After Haskell, he participated in a relocation and job training program. Bill learned air conditioning and sheet metal trades and worked for GM for five years, but he soon grew bored and decided to head back to college at Berkeley, where he majored in political science and American Indian studies. That was in the late 1960s and early 1970s, when protests against the Vietnam War led to cancellation of an entire semester of classes.
“We weren’t protesting the war,” Bill says. “We had other things to do, like take over Alcatraz.” The protest was intended to demand return of Indian lands. “Once everybody caught wind of it, Indians from all over the country came, and it just got bigger and bigger.”
Although it dissolved into chaos, the takeover brought attention to Indian issues and prompted the U.S. government to recognize tribes’ inherent sovereignty.
“It created a lot of awareness not only domestically but internationally about the conditions on reservations. We gave up over 100 million acres of land nationally and signed treaties that made the U.S. government legally responsible for the health and welfare of Indian nations. That’s why we receive government allocation for things like health care, housing and social services. They’re still paying for the conquest and seizure of our land.

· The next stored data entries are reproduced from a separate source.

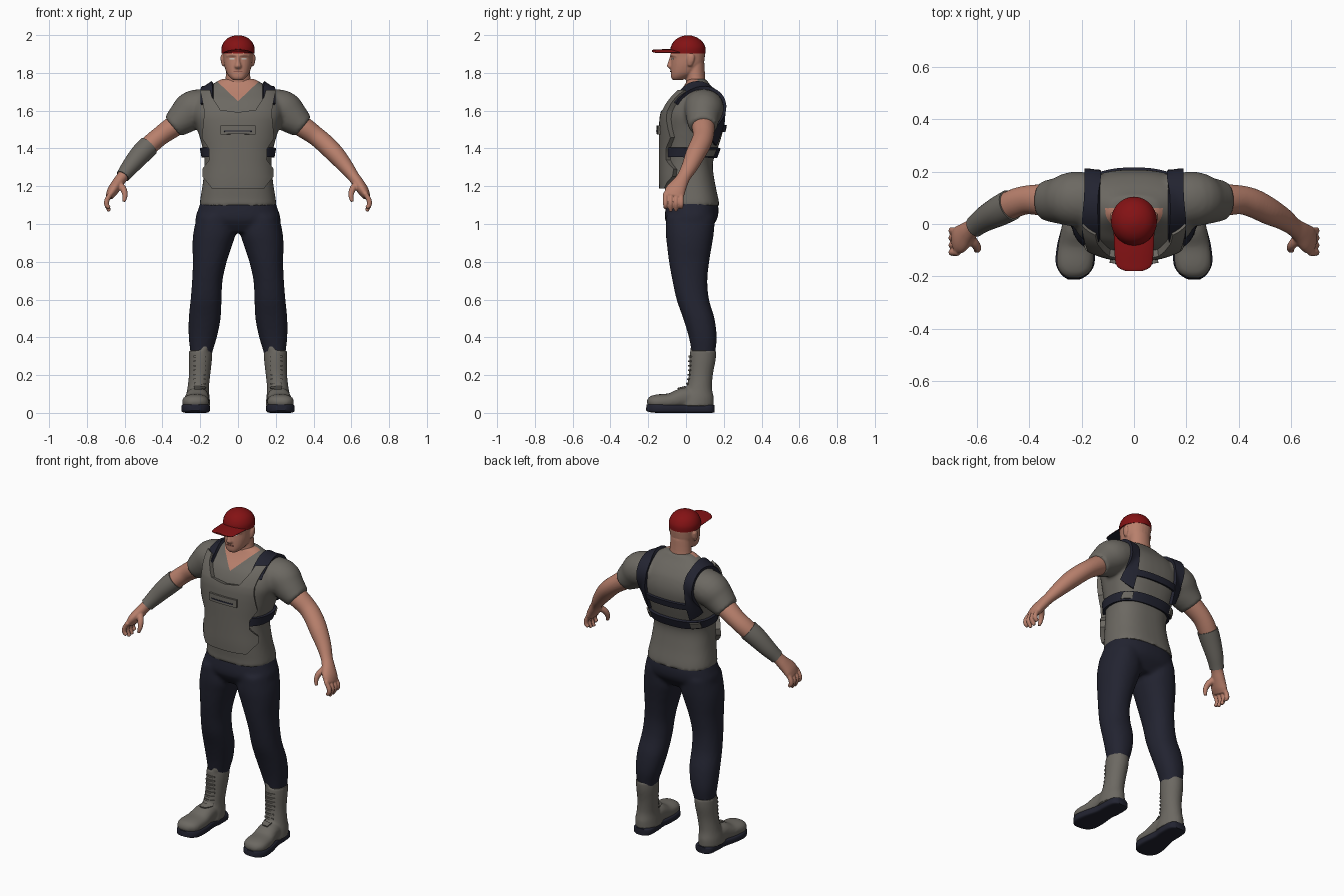
import bpy, bmesh, math
from mathutils import Vector
from mathutils.bvhtree import BVHTree

if "Cube" in bpy.data.objects:
    bpy.data.objects.remove(bpy.data.objects["Cube"])


def material(name, r, g, b):
    m = bpy.data.materials.new(name)
    m.diffuse_color = (r, g, b, 1)
    m.use_nodes = True
    m.node_tree.nodes["Principled BSDF"].inputs["Base Color"].default_value = m.diffuse_color
    return m


GREY = material("warm grey cloth", .15, .14, .122)
NAVY = material("dark navy", .016, .017, .03)
SKIN = material("skin", .48, .215, .15)
RED = material("cap red", .23, .006, .007)
WHITE = material("eye white", .6, .55, .5)
LIP = material("lip", .27, .10, .075)
X, Y = Vector((1, 0, 0)), Vector((0, 1, 0))


def slab(z, x0, x1, y0, y1):
    """Horizontal section given by its extents."""
    return ((x0 + x1) / 2, (y0 + y1) / 2, z, (x1 - x0) / 2, (y1 - y0) / 2)


def resample(rings, k):
    """Catmull-Rom through the ring parameters."""
    out = []
    for i in range(len(rings) - 1):
        p0, p1, p2 = rings[max(i - 1, 0)], rings[i], rings[i + 1]
        p3 = rings[min(i + 2, len(rings) - 1)]
        for j in range(k):
            t = j / k
            out.append([.5 * (2 * b + (c - a) * t + (2 * a - 5 * b + 4 * c - d) * t * t
                              + (3 * b - a - 3 * c + d) * t ** 3)
                        for a, b, c, d in zip(p0, p1, p2, p3)])
    return out + [list(rings[-1])]


def loft(bm, rings, ref=None, n=2.0, seg=28, k=4, sides=(1,)):
    """Closed tube through rings (x, y, z, a, b); horizontal sections unless ref is given."""
    rs = resample(rings, k)
    cs = [Vector(r[:3]) for r in rs]
    for s in sides:
        loops = []
        for i, r in enumerate(rs):
            u, v = X, Y
            if ref:
                t = (cs[min(i + 1, len(cs) - 1)] - cs[max(i - 1, 0)]).normalized()
                u = ref.cross(t).normalized()
                v = t.cross(u).normalized()
            loop = []
            for j in range(seg):
                w = 2 * math.pi * j / seg
                c, q = math.cos(w), math.sin(w)
                c = math.copysign(abs(c) ** (2 / n), c)
                q = math.copysign(abs(q) ** (2 / n), q)
                p = cs[i] + u * max(r[3], .001) * c + v * max(r[4], .001) * q
                loop.append(bm.verts.new((p.x * s, p.y, p.z)))
            loops.append(loop)
        for a, b in zip(loops, loops[1:]):
            for j in range(seg):
                bm.faces.new((a[j], a[(j + 1) % seg], b[(j + 1) % seg], b[j]))
        bm.faces.new(loops[0])
        bm.faces.new(loops[-1])


def finish(bm, name, mats, voxel=0, smooth=3, mods=()):
    """Mesh object from bm; voxel blends overlapping volumes into one skin."""
    if not mods:
        bmesh.ops.recalc_face_normals(bm, faces=bm.faces)
    me = bpy.data.meshes.new(name)
    bm.to_mesh(me)
    bm.free()
    ob = bpy.data.objects.new(name, me)
    bpy.context.collection.objects.link(ob)
    bpy.ops.object.select_all(action='DESELECT')
    bpy.context.view_layer.objects.active = ob
    ob.select_set(True)
    for m in mats:
        me.materials.append(m)
    if voxel:
        mods = (("REMESH", dict(mode='VOXEL', voxel_size=voxel)),
                ("SMOOTH", dict(factor=.5, iterations=smooth)))
    for kind, settings in mods:
        mod = ob.modifiers.new(kind.title(), kind)
        for key, val in settings.items():
            setattr(mod, key, val)
        bpy.ops.object.modifier_apply(modifier=mod.name)
    bpy.ops.object.shade_smooth_by_angle(angle=math.radians(42))
    return ob


def bvh_of(ob):
    return BVHTree.FromPolygons([v.co.copy() for v in ob.data.vertices],
                                [list(p.vertices) for p in ob.data.polygons])


def hug(name, mat, tree, rays, off, thick, mirror=False):
    """Thick patch whose grid of rays (origin, direction) lands on a surface."""
    bm = bmesh.new()
    grid = []
    for row in rays:
        line = []
        for o, d in row:
            hit = tree.ray_cast(o, d)
            if hit[0] is None:
                hit = tree.find_nearest(o)
            line.append(bm.verts.new(hit[0] + hit[1] * off))
            if mirror and abs(o.x) < 1e-6:
                line[-1].co.x = 0
        grid.append(line)
    for a, b in zip(grid, grid[1:]):
        for j in range(len(a) - 1):
            bm.faces.new((a[j], a[j + 1], b[j + 1], b[j]))
    mods = [("MIRROR", dict(use_clip=True))] if mirror else []
    mods.append(("SOLIDIFY", dict(thickness=thick, offset=0)))
    return finish(bm, name, [mat], mods=mods)


def span(a, b, n):
    return [a + (b - a) * i / n for i in range(n + 1)]


def panel(x0, x1, z0, z1, side=-1, n=8, m=2):
    """Rays for a rectangle cast from the front (-1) or back (1)."""
    return [[(Vector((x, side, z)), Vector((0, -side, 0))) for x in span(x0, x1, n)]
            for z in span(z0, z1, m)]


# Shirt: torso and short sleeves blended, skin in the V neck
bm = bmesh.new()
loft(bm, [slab(z, -w, w, f, b) for z, w, f, b in (
    (1.095, .203, -.11, .177), (1.13, .2, -.108, .172), (1.22, .186, -.115, .153),
    (1.32, .177, -.115, .142), (1.40, .187, -.115, .168), (1.50, .215, -.115, .198),
    (1.58, .238, -.108, .208), (1.65, .225, -.078, .192), (1.70, .19, -.035, .16),
    (1.74, .135, -.005, .125), (1.768, .088, .01, .105))], n=2.5, seg=40)
loft(bm, [(.13, .09, 1.635, .08, .10), (.23, .095, 1.61, .10, .105),
          (.285, .09, 1.565, .09, .09), (.345, .09, 1.515, .066, .075)],
     ref=Y, sides=(1, -1))
shirt = finish(bm, "shirt", [GREY, SKIN], voxel=.011, smooth=4)
bm = bmesh.new()
bm.from_mesh(shirt.data)
for s in (1, -1):
    bmesh.ops.bisect_plane(bm, geom=bm.verts[:] + bm.edges[:] + bm.faces[:],
                           plane_co=(0, 0, 1.65), plane_no=(s * .95, 0, -1))
for f in bm.faces:
    c = f.calc_center_median()
    f.material_index = int(c.z > 1.65 + .95 * abs(c.x) and c.y < .06)
bm.to_mesh(shirt.data)
bm.free()
body = bvh_of(shirt)

# Vest front with neck cut-out, and its pocket
outline = [(1.19, 0, .125), (1.25, 0, .165), (1.29, 0, .165), (1.34, 0, .135), (1.40, 0, .138),
           (1.46, 0, .172), (1.55, 0, .167), (1.585, 0, .167), (1.595, .09, .167),
           (1.66, .132, .18), (1.69, .14, .185)]
rows = []
for a, b in zip(outline, outline[1:]):
    rows += [[p + (q - p) * t / 2 for p, q in zip(a, b)] for t in range(2)]
rows.append(outline[-1])
hug("vest_front", GREY, body, [[(Vector((x, -1, z)), Y) for x in span(i, o, 10)]
                               for z, i, o in rows], .012, .034, mirror=True)
hug("vest_pocket_flap", GREY, body, panel(-.085, .085, 1.475, 1.52), .03, .022)
hug("pocket_slot", NAVY, body, panel(-.068, .068, 1.488, 1.495), .039, .008)

# Harness: shoulder straps, back cross band, chest belt, buckles
for s, side in ((1, "left"), (-1, "right")):
    rays = []
    for w in span(142, -56, 30):
        d = Vector((0, math.cos(math.radians(w)), math.sin(math.radians(w))))
        rays.append([(Vector((s * x, .06, 1.55)) + d * .6, -d) for x in span(.13, .19, 3)])
    hug("shoulder_strap_" + side, NAVY, body, rays, .006, .022)
    hug("back_buckle_" + side, GREY, body,
        panel(s * .145 - .02, s * .145 + .02, 1.365, 1.40, 1, 3), .014, .018)
hug("back_cross_band", NAVY, body, panel(-.14, .14, 1.49, 1.525, 1, 12), .005, .018)
rays = []
for z in (1.355, 1.38, 1.405):
    rays.append([])
    for w in span(-44, 224, 48):
        d = Vector((math.cos(math.radians(w)), math.sin(math.radians(w)), 0))
        rays[-1].append((Vector((0, .03, z)) + d * .7, -d))
hug("chest_belt", NAVY, body, rays, .005, .02)

# Trousers: hips and legs blended
bm = bmesh.new()
loft(bm, [slab(1.14, -.19, .19, -.095, .16), slab(1.08, -.21, .21, -.108, .172),
          slab(1.02, -.225, .225, -.11, .162), slab(.955, -.19, .19, -.07, .11)], n=2.4, seg=40)
loft(bm, [slab(*r) for r in (
    (1.04, .03, .218, -.105, .155), (.95, .014, .237, -.107, .147), (.88, .034, .241, -.1, .136),
    (.8, .06, .239, -.09, .123), (.7, .082, .243, -.072, .113), (.6, .087, .251, -.05, .122),
    (.5, .092, .261, -.015, .151), (.4, .112, .261, .015, .163), (.32, .136, .252, .03, .155),
    (.27, .142, .25, .035, .15))], n=2.2, sides=(1, -1))
finish(bm, "trousers", [NAVY], voxel=.012)

# Boots: shaft and foot blended, soles, laces
bm = bmesh.new()
loft(bm, [slab(*r) for r in (
    (.33, .136, .259, .022, .16), (.28, .138, .26, .018, .157), (.2, .147, .26, .015, .142),
    (.13, .154, .268, .0, .138), (.08, .15, .278, -.03, .147), (.035, .146, .282, -.05, .147))],
     sides=(1, -1))
loft(bm, [(.213, .10, .065, .045, .055), (.215, 0, .08, .055, .06), (.221, -.08, .062, .043, .068),
          (.226, -.15, .058, .04, .07), (.228, -.185, .054, .033, .055),
          (.228, -.205, .048, .012, .025)], ref=X, n=2.3, sides=(1, -1))
loft(bm, [(.185, .045, .31, .02, .02), (.18, .04, .345, .022, .016), (.178, .04, .362, .012, .01)],
     sides=(1, -1))
boots = finish(bm, "boots", [GREY], voxel=.008, smooth=2)
bm = bmesh.new()
loft(bm, [(.208, .15, .022, .02, .03), (.209, .125, .022, .022, .055), (.211, .05, .022, .022, .06),
          (.215, 0, .022, .022, .058), (.221, -.08, .022, .022, .072), (.226, -.15, .024, .024, .074),
          (.228, -.19, .026, .022, .054), (.228, -.21, .028, .016, .026)],
     ref=X, n=5, sides=(1, -1))
finish(bm, "boot_soles", [NAVY])
leather = bvh_of(boots)
for s, side in ((1, "left"), (-1, "right")):
    for i in range(8):
        z = .125 + i * .024
        hug(f"lace_{side}_{i + 1}", GREY, leather,
            panel(s * .203 - .028, s * .203 + .028, z, z + .009, -1, 6, 1), .003, .009)

# Arms and hands blended
arm = [(.30, .09, 1.54, .056, .06), (.35, .092, 1.51, .056, .06), (.41, .092, 1.467, .051, .055),
       (.46, .078, 1.425, .051, .055), (.515, .05, 1.37, .049, .052), (.57, .02, 1.305, .04, .043),
       (.61, -.01, 1.253, .031, .036), (.637, -.032, 1.215, .031, .042),
       (.664, -.057, 1.175, .029, .054), (.682, -.066, 1.143, .02, .05)]
bm = bmesh.new()
loft(bm, arm, ref=Y, sides=(1, -1))
for i in range(4):
    y, tip = -.109 + i * .028, (1.085, 1.068, 1.07, 1.085)[i]
    loft(bm, [(.672, y, 1.165, .013, .013), (.694, y, 1.125, .014, .013),
              (.695, y, 1.1, .013, .0125), (.68, y, tip, .01, .01)],
         ref=Y, seg=12, sides=(1, -1))
loft(bm, [(.635, -.045, 1.215, .02, .02), (.607, -.078, 1.185, .018, .018),
          (.598, -.095, 1.15, .014, .014), (.605, -.102, 1.118, .009, .009)],
     ref=Y, seg=12, sides=(1, -1))
finish(bm, "arms", [SKIN], voxel=.0045, smooth=4)
# Forearm guard on one side only
bm = bmesh.new()
loft(bm, [(x, y, z, a + .006, b + .006) for x, y, z, a, b in
          resample(arm, 4)[13:25]], ref=Y, k=1, sides=(-1,))
finish(bm, "forearm_guard", [GREY])

# Head: neck, skull, nose, brow and ears blended
bm = bmesh.new()
loft(bm, [slab(1.69, -.085, .085, .0, .12), slab(1.76, -.067, .067, .0, .103),
          slab(1.85, -.063, .063, .0, .098)])
loft(bm, [slab(z, -w, w, f, b) for z, w, f, b in (
    (1.762, .026, -.07, -.02), (1.775, .042, -.079, .01), (1.80, .06, -.081, .055),
    (1.84, .073, -.08, .09), (1.88, .078, -.077, .099), (1.92, .08, -.077, .1),
    (1.955, .07, -.06, .085), (1.975, .045, -.03, .055))], n=2.3)
loft(bm, [(0, -.074, 1.89, .009, .01), (0, -.08, 1.86, .011, .014),
          (0, -.083, 1.835, .018, .018), (0, -.076, 1.822, .014, .012)], seg=12)
loft(bm, [(.003, -.077, 1.893, .007, .008), (.03, -.073, 1.896, .008, .009),
          (.058, -.05, 1.89, .006, .007)], ref=Y, seg=10, sides=(1, -1))
loft(bm, [(.077, .02, 1.835, .006, .01), (.082, .025, 1.86, .009, .018),
          (.083, .028, 1.888, .009, .018), (.08, .028, 1.9, .005, .01)], seg=12, sides=(1, -1))
face = bvh_of(finish(bm, "head", [SKIN], voxel=.005))
for s, side in ((1, "left"), (-1, "right")):
    hug("eye_" + side, WHITE, face, panel(s * .031 - .012, s * .031 + .012, 1.872, 1.88), .001, .004)
hug("mouth", LIP, face, panel(-.023, .023, 1.804, 1.811), .001, .004)

# Cap: crown, button and brim with a dark underside
bm = bmesh.new()
loft(bm, [slab(z, -w, w, f, b) for z, w, f, b in (
    (1.903, .087, -.083, .104), (1.935, .087, -.081, .103), (1.965, .074, -.066, .087),
    (1.985, .052, -.042, .062), (1.996, .024, -.014, .034), (1.999, .004, .006, .014))])
finish(bm, "cap_crown", [RED])
bm = bmesh.new()
loft(bm, [(0, -.03, 1.92, .006, .078), (0, -.10, 1.92, .006, .075), (0, -.15, 1.918, .006, .07),
          (0, -.17, 1.917, .006, .055), (0, -.18, 1.916, .005, .03)], ref=X, n=3)
for v in bm.verts:
    v.co.z -= 2.2 * v.co.x ** 2
bmesh.ops.recalc_face_normals(bm, faces=bm.faces)
for f in bm.faces:
    f.material_index = int(f.normal.z < -.5)
finish(bm, "cap_brim", [RED, NAVY])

They still haven’t paid a fair price for what they took from us.”
Later Bill brought some California friends to Minnesota to join AIM in a fishing rights demonstration on the Leech Lake Indian Reservation. “We joined AIM in Minneapolis and went up to Cass Lake and set up an armed encampment,” Bill recalls. “We knew it was wrong for them to be arresting people and throwing them in jail. Those were our God-given, inherent rights.”
He remembered getting chased off the ricing lakes in his youth. “You’d go ricing on what you considered to be Indian land, and there would be someone there to arrest you. I think that’s why I had it in me to fight.”
Their actions led to the groundbreaking case Leech Lake Band of Chippewa Indians v. Herbst, which resulted in the federal recognition of Band members’ right to hunt, fish and gather on the reservation — free of Minnesota game and fish laws.
After the decision, Indian tribes started developing their own conservation codes and establishing their own tribal court administration. “I’m proud to say I was part of that,” Bill says.
Following his rabble-rousing period, Bill began a long career of working on behalf of tribal sovereignty in California, Nevada, Minnesota, Oklahoma, and Washington, while raising six daughters and two sons.
Among his accomplishments, Bill:
Served as executive director of the American Indian Center in Sacramento.
Helped start the California Indian Manpower Consortium — including 100 tribes — which is still in operation.
Worked as business manager for the Pyramid Lake Indian Reservation in Nevada, helping to get a museum built that is still standing today.
Wrote a book on Chippewa government and developed a curriculum to be used in schools.
Helped the Comanche tribe in Oklahoma rebuild their reservation by coordinating loans from the American Indian -
National Bank and initiating gaming operations.
Helped the Puyallup tribe in Washington win a $160 million land claim settlement and put land in trust starting the Puyallup First housing project. Current Tribal Chairman Bill Sterud remembers Schaaf’s contributions and offers his respect whenever Bill comes back for visits.
Worked with Leisure Time Gaming, St. Cloud, to secure contracts with several tribes to operate and finance Indian casinos, including Shooting Star Casino in Mahnomen, Minnesota.
Won national Indian basketball championships (and several MVP awards) for his age group in his 20s, 30s, 40s, 50s, 60s and 70s.
Basketball, family, travel and art keep Bill busy now. Bill learned about Ojibwe birch bark arts as a child in the north woods, but he didn’t try it himself until 10 years ago. Although he makes some baskets and model canoes, his favorite work is making picture frames with traditional floral designs.
Bill’s work is currently on display at the Mille Lacs Band of Ojibwe Government Center, Health Center, and District II and III Administration Offices.